Justice Richardson concurs separately; although agreeing with the dissent that total prohibition raises serious constitutional issues, he is persuaded that the ordinance meets minimum First Amendment standards. Justice Newman disagrees that aesthetic considerations alone are sufficient to prohibit off-site billboards but concurs with the majority that other varieties of speech may merit more protection than is accorded commercial speech. Justice Clark dissents, contending that the ordinance unconstitutionally prohibits expression of noncommercial as well as commercial speech because (1) billboards are entitled to the same First Amendment protection as other forms of speech, (2) the government interests do not outweigh the First Amendment rights of plaintiffs, and (3) there exists no adequate alternative means to communicate noncommercial messages effectively.
Counsel for Appellants
John W. Witt, City Attorney; C. Alan Sumption, Deputy City Attorney
City Concourse, 202 C St., San Diego CA 92101
Counsel for Respondents
Theodore B. Olson, Wayne W. Smith
Gibson, Dunn & Crutcher
515 S. Flower St., Los Angeles CA 90071
Oscar F. Irwin
Hillyer & Irwin
14th Floor, Cal. First Bank Bldg., 530 B St., San Diego CA 92101
Counsel for Amici Curiae
Mahlon F. Perkins Jr.
Donovan, Leisure, Newton & Irvine
30 Rockefeller Plaza, New York NY 10020
Michael M. Berger
Fadem, Berger & Norton
Suite 600, 501 Santa Monica Blvd., Santa Monica CA 90406
P.O. Box 1090, Del Mar CA 92014

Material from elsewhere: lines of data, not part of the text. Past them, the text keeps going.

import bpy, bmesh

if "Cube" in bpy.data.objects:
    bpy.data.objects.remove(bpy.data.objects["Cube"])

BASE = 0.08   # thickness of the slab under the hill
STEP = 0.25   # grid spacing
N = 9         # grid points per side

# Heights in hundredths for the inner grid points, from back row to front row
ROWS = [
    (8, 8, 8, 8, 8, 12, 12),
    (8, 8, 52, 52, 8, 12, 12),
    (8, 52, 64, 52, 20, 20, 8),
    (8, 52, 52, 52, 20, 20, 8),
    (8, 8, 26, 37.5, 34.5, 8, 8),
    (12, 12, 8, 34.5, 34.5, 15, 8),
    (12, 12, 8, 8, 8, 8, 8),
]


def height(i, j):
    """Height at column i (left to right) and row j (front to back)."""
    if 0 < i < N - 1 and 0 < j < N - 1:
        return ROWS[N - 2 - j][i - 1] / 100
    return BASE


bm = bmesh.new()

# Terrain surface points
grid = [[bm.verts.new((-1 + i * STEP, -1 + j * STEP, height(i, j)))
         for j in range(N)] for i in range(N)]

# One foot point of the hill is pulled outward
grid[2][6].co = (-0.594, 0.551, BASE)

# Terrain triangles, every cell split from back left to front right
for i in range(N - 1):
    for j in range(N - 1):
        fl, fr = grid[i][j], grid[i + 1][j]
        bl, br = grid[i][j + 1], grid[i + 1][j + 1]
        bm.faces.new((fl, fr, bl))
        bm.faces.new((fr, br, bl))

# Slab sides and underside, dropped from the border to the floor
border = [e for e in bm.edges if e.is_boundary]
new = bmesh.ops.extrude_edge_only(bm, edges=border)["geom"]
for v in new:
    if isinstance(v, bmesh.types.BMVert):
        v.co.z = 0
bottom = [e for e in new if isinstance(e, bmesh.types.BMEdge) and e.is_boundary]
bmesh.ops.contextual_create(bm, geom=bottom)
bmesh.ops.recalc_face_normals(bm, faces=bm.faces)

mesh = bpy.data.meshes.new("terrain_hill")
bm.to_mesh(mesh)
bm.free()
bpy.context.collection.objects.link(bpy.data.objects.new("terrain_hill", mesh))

Carter J. Stroud, City Attorney
City Hall, Alameda CA 94501
BIRD, C.J., and MOSK and MANUEL, JJ., concur.